What You Should Know About Milk Allergies in Infants
Does your infant cry uncontrollably? Do you wonder why he or she is never happy? Believe it or not, most infant fussiness is just normal behavior and completely unrelated to their diet. Milk allergies only occur for around 2 or 3 of every 100 infants, and milk intolerance is very rare in infants. But what is the difference? According to the Mayo Clinic, “Unlike a milk allergy, intolerance doesn't involve the immune system,” so while the two share some symptoms, there are identifiable differences.
A milk intolerance occurs when a baby can't digest the sugar in milk, which is called lactose. It is very rare for a newborn to have congenital lactose intolerance (milk intolerance at birth). More often, lactose intolerance develops later in life in older children and adults. The symptoms of milk intolerance include:
- Bloated stomach
- Spitting up
- Irritability, crying, or other colic symptoms
When a baby has a milk allergy, his or her immune system reacts in a negative way to the proteins in cow's milk. In a breastfed baby, the reaction is to the dairy that Mom has eaten. In a formula-fed baby, the reaction is to the cow's milk proteins in the formula. With both formula-fed and breastfed babies, the baby's immune system identifies the cow's milk as a foreign substance. In an effort to fend off the “invaders,” the body releases histamine and other chemicals that cause an allergic reaction. According to WebMD and the AAP, signs of a milk allergy include the following:
- Belly pain
- Swelling of the face, mouth, throat, or tongue
- Difficulty breathing
- Failure to thrive
When a baby is irritable all the time, many moms suspect it's their diet. If the baby is breastfed, she assumes that it's the dairy in her diet. If the baby is formula fed, Mom assumes it is the cow's milk in the infant formula that is causing the problems. Symptoms of the food reaction are dependent on how sensitive baby is to the milk. In breastfed babies, it also depends on how much dairy Mom consumes, so the more diary Mom eats and the greater the baby's sensitivity, the greater the reaction will be. The severity of a food reaction is generally related to the degree of the baby's sensitivity and to the amount of the problem food that Mom ate (i.e., the more food eaten and the greater baby's sensitivity, the more severe the reaction).

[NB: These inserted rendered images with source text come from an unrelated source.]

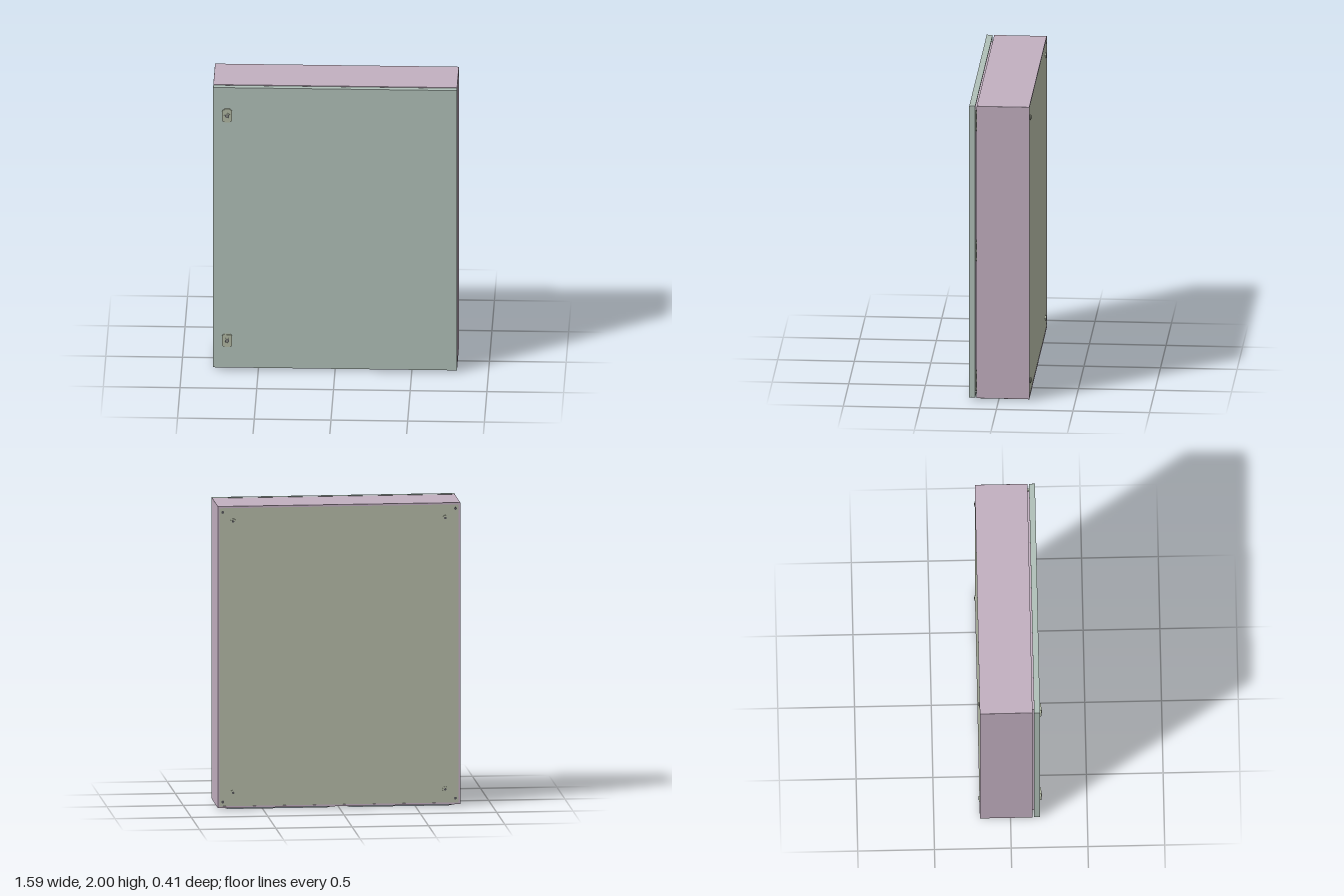
import * as THREE from 'three';

const mat = (color) => new THREE.MeshStandardMaterial({ color });
const shellMat = mat(0xc2afc0), doorMat = mat(0xb0c0b8), backMat = mat(0xb4baa6);
const plateMat = mat(0xa5b2be), lockMat = mat(0xb2b9a4), darkMat = mat(0x55555a);

function add(parent, name, geometry, material, x = 0, y = 0, z = 0) {
  const m = new THREE.Mesh(geometry, material);
  m.name = name;
  m.position.set(x, y, z);
  parent.add(m);
  return m;
}
const box = (w, h, d) => new THREE.BoxGeometry(w, h, d);

// Rectangle with rounded corners, centred on the origin
function roundRect(w, h, r, Type = THREE.Shape) {
  const s = new Type(), a = w / 2, b = h / 2;
  s.moveTo(-a + r, -b);
  s.lineTo(a - r, -b); s.absarc(a - r, -b + r, r, -Math.PI / 2, 0);
  s.lineTo(a, b - r); s.absarc(a - r, b - r, r, 0, Math.PI / 2);
  s.lineTo(-a + r, b); s.absarc(-a + r, b - r, r, Math.PI / 2, Math.PI);
  s.lineTo(-a, -b + r); s.absarc(-a + r, -b + r, r, Math.PI, Math.PI * 1.5);
  return s;
}
const extrude = (shape, depth) =>
  new THREE.ExtrudeGeometry(shape, { depth, bevelEnabled: false, curveSegments: 6 });

// Rectangular tube running along z
function frame(w, h, t, depth) {
  const s = roundRect(w, h, 0.003);
  s.holes.push(roundRect(w - 2 * t, h - 2 * t, 0.002, THREE.Path));
  return extrude(s, depth);
}

// Disc or ring facing along z
function disc(r, depth, sides = 24) {
  return new THREE.CylinderGeometry(r, r, depth, sides).rotateX(Math.PI / 2);
}

function makeLock(y) {
  const g = new THREE.Group();
  g.name = 'lock';
  g.position.set(-0.703, y, 0.191);
  add(g, 'lockPlate', extrude(roundRect(0.064, 0.084, 0.012), 0.011), lockMat);
  add(g, 'lockTabs', box(0.036, 0.096, 0.007), lockMat, 0, 0, 0.0035);
  const ring = new THREE.Shape().absarc(0, 0, 0.02, 0, Math.PI * 2);
  ring.holes.push(new THREE.Path().absarc(0, 0, 0.014, 0, Math.PI * 2, true));
  add(g, 'lockRing', extrude(ring, 0.014), lockMat);
  add(g, 'lockWell', disc(0.014, 0.001), darkMat, 0, 0, 0.0115);
  add(g, 'lockInsert', box(0.005, 0.018, 0.002), lockMat, 0, 0, 0.0125);
  return g;
}

export function createModel() {
  const model = new THREE.Group();
  model.name = 'wallCabinet';
  const W = 1.59, H = 1.99, cy = 1.005;

  // Cabinet shell, with a folded front flange and a collar behind the door
  const shell = new THREE.Group();
  shell.name = 'shell';
  model.add(shell);
  add(shell, 'walls', frame(W, H, 0.012, 0.343), shellMat, 0, cy, -0.2);
  add(shell, 'frontFlange', frame(W - 0.01, H - 0.01, 0.045, 0.008), shellMat, 0, cy, 0.135);
  add(shell, 'collar', frame(1.515, 1.915, 0.008, 0.035), shellMat, 0, cy, 0.14);

  // Back panel, set just inside the walls
  add(model, 'backPanel', box(W - 0.018, H - 0.018, 0.012), backMat, 0, cy, -0.192);
  for (const sx of [-1, 1]) for (const sy of [-1, 1]) {
    add(model, 'mountingPlug', disc(0.018, 0.01), backMat, sx * 0.695, cy + sy * 0.895, -0.2);
    add(model, 'plugRecess', disc(0.008, 0.001), darkMat, sx * 0.695, cy + sy * 0.895, -0.205);
    add(model, 'cornerHole', disc(0.009, 0.001, 16), darkMat, sx * 0.762, cy + sy * 0.955, -0.1981);
  }

  // Door: front sheet, returned edges and sealing strip
  const door = new THREE.Group();
  door.name = 'door';
  model.add(door);
  const dH = 1.985, dy = 1.0075;
  add(door, 'doorSheet', box(W, dH, 0.01), doorMat, 0, dy, 0.187);
  add(door, 'doorEdges', frame(W, dH, 0.01, 0.03), doorMat, 0, dy, 0.153);
  add(door, 'seal', frame(1.53, 1.93, 0.025, 0.012), darkMat, 0, dy, 0.171);
  for (const y of [1.803, 0.209]) door.add(makeLock(y));

  // Hinges in the gap on the left edge, each with two leaves and a pin
  for (const y of [1.895, 1.008, 0.125]) {
    const hinge = new THREE.Group();
    hinge.name = 'hinge';
    hinge.position.set(0.768, y, 0.152);
    model.add(hinge);
    for (const s of [-1, 1])
      add(hinge, 'hingeLeaf', box(0.018, 0.018, 0.03), lockMat, 0, s * 0.055, 0);
    add(hinge, 'hingeKnuckle', box(0.018, 0.022, 0.03), lockMat);
    add(hinge, 'hingePin', new THREE.CylinderGeometry(0.005, 0.005, 0.14, 12), lockMat);
  }

  // Floor and its two cable gland plates with screws round the edge
  add(shell, 'floor', box(W - 0.02, 0.008, 0.33), shellMat, 0, 0.0145, -0.03);
  for (const sx of [-1, 1]) {
    const gland = new THREE.Group();
    gland.name = 'glandPlate';
    gland.position.set(sx * 0.4, 0, -0.04);
    model.add(gland);
    const sheet = extrude(roundRect(0.68, 0.3, 0.03), 0.009).rotateX(-Math.PI / 2);
    add(gland, 'plateSheet', sheet, plateMat, 0, 0.002, 0);
    for (const sz of [-1, 1]) for (let i = -2; i <= 2; i++)
      add(gland, 'plateScrew', new THREE.CylinderGeometry(0.007, 0.007, 0.003, 12),
        plateMat, i * 0.15, 0.0015, sz * 0.132);
  }
  return model;
}
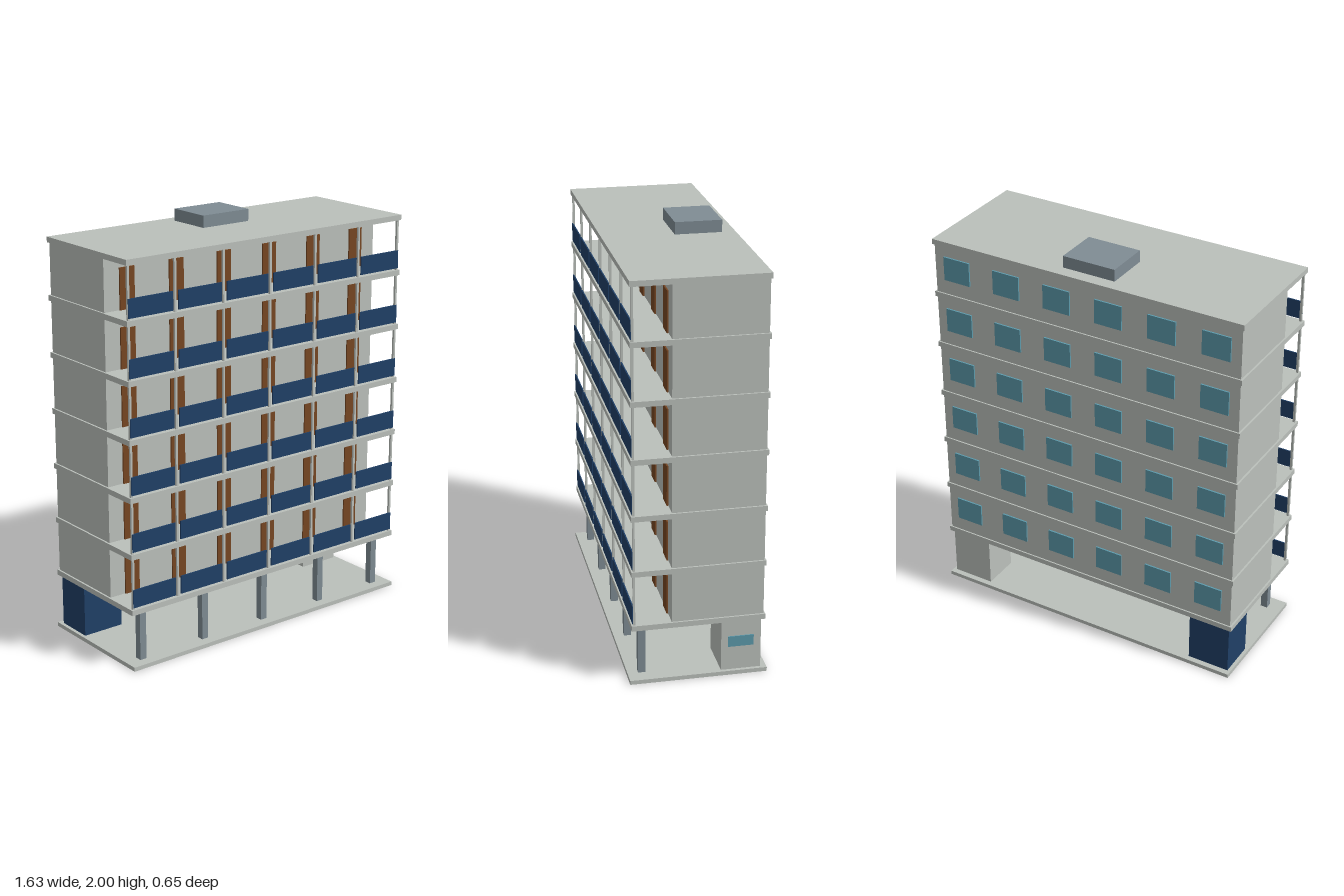
import * as THREE from 'three';

const material = (name, color) => Object.assign(new THREE.MeshStandardMaterial({ color }), { name });

export function createModel() {
  const concrete = material('concrete', 0xbbc0bb);
  const steel = material('steel grey', 0x7f8c94);
  const navy = material('navy blue', 0x204067);
  const wood = material('door brown', 0x774622);
  const glass = material('teal glass', 0x5d9aab);

  const model = new THREE.Group();
  model.name = 'apartmentBlock';

  // Box given by its min and max corner on each axis
  const box = (parent, name, mat, [x0, x1], [y0, y1], [z0, z1]) => {
    const mesh = new THREE.Mesh(new THREE.BoxGeometry(x1 - x0, y1 - y0, z1 - z0), mat);
    mesh.position.set((x0 + x1) / 2, (y0 + y1) / 2, (z0 + z1) / 2);
    mesh.name = name;
    parent.add(mesh);
    return mesh;
  };
  const around = (c, size) => [c - size / 2, c + size / 2];

  const FLOORS = 6, BAYS = 6;
  const HALF = 0.815;                 // half length of the slabs
  const FIRST = 0.302, PITCH = 0.2733; // first slab top, storey height
  const SLAB = 0.026;
  const BAY = 0.2735;
  const slabZ = [-0.312, 0.316];

  // Ground level: base plate, front columns, two enclosed rooms
  const ground = new THREE.Group();
  ground.name = 'groundLevel';
  model.add(ground);
  box(ground, 'basePlate', concrete, [-HALF, HALF], [0, 0.02], [-0.325, 0.325]);
  for (let i = -2; i <= 2; i++) {
    box(ground, 'column', steel, around(i * 0.364, 0.035), [0.02, FIRST - SLAB], around(0.257, 0.035));
  }
  const roomY = [0.02, FIRST - SLAB], roomZ = [-0.297, -0.108];
  box(ground, 'entranceRoom', concrete, [0.585, 0.798], roomY, roomZ);
  box(ground, 'entranceWindow', glass, [0.797, 0.803], [0.14, 0.193], [-0.262, -0.14]);
  box(ground, 'storeRoom', navy, [-0.798, -0.585], roomY, roomZ);

  // Storeys: slab, enclosed flats, balconies, doors and rear windows
  for (let f = 0; f < FLOORS; f++) {
    const y = FIRST + f * PITCH;
    const ceiling = y + PITCH - SLAB;
    const storey = new THREE.Group();
    storey.name = `storey${f + 1}`;
    model.add(storey);

    box(storey, 'floorSlab', concrete, [-HALF, HALF], [y - SLAB, y], slabZ);
    box(storey, 'flats', concrete, [-0.806, 0.806], [y, ceiling], [-0.305, 0.128]);

    for (let i = 0; i < BAYS; i++) {
      const x = (i - (BAYS - 1) / 2) * BAY;
      box(storey, 'balconyPanel', navy, around(x, 0.243), [y + 0.009, y + 0.098], [0.306, 0.312]);
      box(storey, 'balconyDoor', wood, around(x, 0.08), [y, y + 0.194], [0.127, 0.135]);
      box(storey, 'rearWindow', glass, around(x, 0.142), [y + 0.075, y + 0.195], [-0.313, -0.304]);
    }
    for (let i = 0; i <= BAYS; i++) {
      const x = THREE.MathUtils.clamp((i - BAYS / 2) * BAY, -0.801, 0.801);
      box(storey, 'balconyPost', concrete, around(x, 0.011), [y, ceiling], [0.298, 0.309]);
    }
  }

  // Roof slab and plant housing
  const roofY = FIRST + FLOORS * PITCH;
  box(model, 'roofSlab', concrete, [-HALF, HALF], [roofY - SLAB, roofY], slabZ);
  box(model, 'roofHousing', steel, [-0.135, 0.135], [roofY, 2], [-0.248, -0.024]);

  return model;
}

If you are concerned or suspect your baby is having a difficult time with dairy, please talk to your pediatrician. The treatment options vary depending on the severity of the problem.